Book title
Avian Reproduction
Published in
Advances in experimental medicine and biology, January 2017
DOI 10.1007/978-981-10-3975-1_11
Pubmed ID
Book ISBNs
978-9-81-103974-4, 978-9-81-103975-1
Authors

Mei Matsuzaki, Tomohiro Sasanami, Matsuzaki, Mei, Sasanami, Tomohiro

Abstract

In internal fertilizers including mammals, fertilization success depends on the timely arrival of sperm and egg at the site of fertilization. Males should transfer their spermatozoa to the female reproductive tract by copulation during or prior to ovulation in order to achieve this aim. However, such a collaborative mating behavior is often disconnected from the efficiency of the sperm-egg encounter, i.e., ovulation by females occurs independently from insemination by males in many species. To compensate for this time lag, females are capable of storing spermatozoa in their reproductive tracts until the eggs are ready to be fertilized. In avian species, simple tubular invaginations referred to as sperm storage tubules (SSTs) are located between the vagina and uterus as sperm storage sites. Spermatozoa, once ejaculated, migrate to and are thereafter stored in the lumen of the SSTs without loss of fertilizing capacity for up to 15 weeks at a body temperature of 41 °C. This is astonishing, because terminally differentiated cells that lack new protein synthesis are still capable of being functional for a long period at a high temperature; however, the actual mechanism has been an enigma for more than half a century. In this chapter, we will first describe the physiological importance and adoptive benefits of sperm storage in the female genital tract for successful fertilization in animals, and next, we will describe our recent findings in birds with regard to the specific mechanism of sperm uptake into the SST, sperm maintenance within it, and controlled release from it.

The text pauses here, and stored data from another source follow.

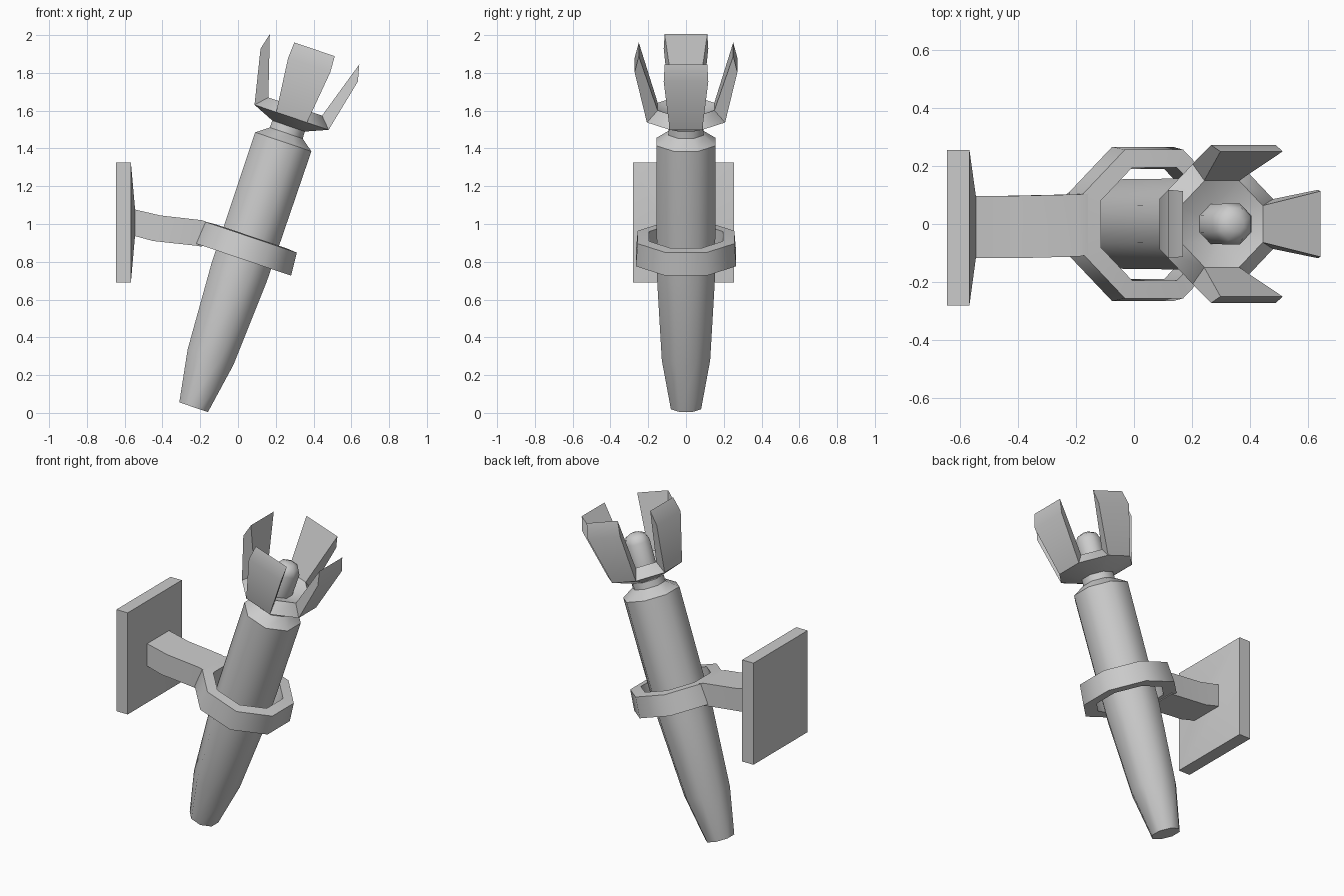
import bpy, bmesh, math
from mathutils import Matrix

if "Cube" in bpy.data.objects:
    bpy.data.objects.remove(bpy.data.objects["Cube"])

TILT = math.radians(18.67)
TORCH = Matrix.Translation((-0.235, 0, 0.03)) @ Matrix.Rotation(TILT, 4, 'Y')


def finish(bm, name, matrix, angle=50):
    bm.transform(matrix)
    bmesh.ops.recalc_face_normals(bm, faces=bm.faces)
    me = bpy.data.meshes.new(name)
    bm.to_mesh(me)
    bm.free()
    ob = bpy.data.objects.new(name, me)
    bpy.context.collection.objects.link(ob)
    bpy.ops.object.select_all(action='DESELECT')
    ob.select_set(True)
    bpy.context.view_layer.objects.active = ob
    bpy.ops.object.shade_smooth_by_angle(angle=math.radians(angle))
    return ob


def bridge(bm, loops, closed=False):
    """Skin a list of equal-sized vertex loops, capping the ends if open."""
    n = len(loops[0])
    pairs = list(zip(loops, loops[1:] + loops[:1]))
    for a, b in pairs if closed else pairs[:-1]:
        for i in range(n):
            j = (i + 1) % n
            bm.faces.new((a[i], a[j], b[j], b[i]))
    if not closed:
        bm.faces.new(loops[0])
        bm.faces.new(loops[-1])


def octagon_lathe(name, profile, closed=False):
    """Eight-sided turning; profile gives (flat radius, height on torch axis)."""
    bm = bmesh.new()
    loops = []
    for r, t in profile:
        r /= math.cos(math.pi / 8)
        angles = [math.pi / 8 + k * math.pi / 4 for k in range(8)]
        loops.append([bm.verts.new((r * math.cos(a), r * math.sin(a), t)) for a in angles])
    bridge(bm, loops, closed)
    return finish(bm, name, TORCH)


def box_loft(name, sections, matrix=Matrix()):
    """Skin four-cornered sections."""
    bm = bmesh.new()
    bridge(bm, [[bm.verts.new(p) for p in s] for s in sections])
    return finish(bm, name, matrix)


# Tapered handle with shoulder and neck
octagon_lathe("torch_handle", [(0.08, 0), (0.128, 0.28), (0.154, 0.75), (0.157, 1.483),
                               (0.092, 1.532), (0.09, 1.60)])

# Flared cup at the top
octagon_lathe("torch_cup", [(0.088, 1.57), (0.207, 1.62), (0.15, 1.68), (0.06, 1.64)])

# Rounded core inside the cup
octagon_lathe("torch_core", [(0.068, 1.60), (0.07, 1.79), (0.055, 1.825), (0.025, 1.842)])

# Four pointed prongs rising from alternate cup sides
for k in range(4):
    prong = []
    for ro, to, wo, ri, ti, wi in [(0.207, 1.62, 0.086, 0.15, 1.68, 0.064),
                                   (0.272, 1.912, 0.118, 0.25, 2.0, 0.113)]:
        prong.append([(ro, -wo, to), (ro, wo, to), (ri, wi, ti), (ri, -wi, ti)])
    box_loft(f"cup_prong_{k + 1}", prong, TORCH @ Matrix.Rotation(k * math.pi / 2, 4, 'Z'))

# Holding ring around the handle
octagon_lathe("holder_ring", [(0.266, 0.825), (0.256, 0.95), (0.195, 0.955), (0.19, 0.825)], closed=True)


def upright(x_low, x_high, y0, y1, z0, z1):
    return [(x_low, y0, z0), (x_low, y1, z0), (x_high, y1, z1), (x_high, y0, z1)]


# Curved arm from wall plate to ring
box_loft("holder_arm", [
    upright(-0.56, -0.56, -0.118, 0.097, 0.94, 1.08),
    upright(-0.45, -0.41, -0.118, 0.097, 0.91, 1.045),
    upright(-0.22, -0.19, -0.112, 0.102, 0.885, 1.02),
    upright(-0.19, -0.15, -0.105, 0.105, 0.88, 1.005)])

# Wall plate with a shallow pyramid front
box_loft("wall_plate", [
    upright(-0.645, -0.645, -0.28, 0.255, 0.69, 1.325),
    upright(-0.567, -0.567, -0.28, 0.255, 0.69, 1.325),
    upright(-0.545, -0.545, -0.118, 0.097, 0.94, 1.08)])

Twitter Demographics

The data shown below were collected from the profiles of 3 tweeters who shared this research output. Click here to find out more about how the information was compiled.

Mendeley readers

The data shown below were compiled from readership statistics for 35 Mendeley readers of this research output. Click here to see the associated Mendeley record.

Geographical breakdown

Country Count As %
Unknown 35 100%

Demographic breakdown

Readers by professional status Count As %
Student > Ph. D. Student 10 29%
Researcher 4 11%
Student > Bachelor 2 6%
Student > Doctoral Student 2 6%
Professor > Associate Professor 2 6%
Other 3 9%
Unknown 12 34%
Readers by discipline Count As %
Agricultural and Biological Sciences 9 26%
Biochemistry, Genetics and Molecular Biology 5 14%
Psychology 3 9%
Medicine and Dentistry 3 9%
Immunology and Microbiology 1 3%
Other 2 6%
Unknown 12 34%

Attention Score in Context

This research output has an Altmetric Attention Score of 3. This is our high-level measure of the quality and quantity of online attention that it has received. This Attention Score, as well as the ranking and number of research outputs shown below, was calculated when the research output was last mentioned on 05 July 2022.
All research outputs
#7,455,523
of 22,792,160 outputs
Outputs from Advances in experimental medicine and biology
#1,228
of 4,941 outputs
Outputs of similar age
#140,969
of 419,966 outputs
Outputs of similar age from Advances in experimental medicine and biology
#117
of 490 outputs
Altmetric has tracked 22,792,160 research outputs across all sources so far. This one is in the 44th percentile – i.e., 44% of other outputs scored the same or lower than it.
So far Altmetric has tracked 4,941 research outputs from this source. They typically receive a little more attention than average, with a mean Attention Score of 6.0. This one has gotten more attention than average, scoring higher than 65% of its peers.
Older research outputs will score higher simply because they've had more time to accumulate mentions. To account for age we can compare this Altmetric Attention Score to the 419,966 tracked outputs that were published within six weeks on either side of this one in any source. This one has gotten more attention than average, scoring higher than 53% of its contemporaries.
We're also able to compare this research output to 490 others from the same source and published within six weeks on either side of this one. This one has gotten more attention than average, scoring higher than 70% of its contemporaries.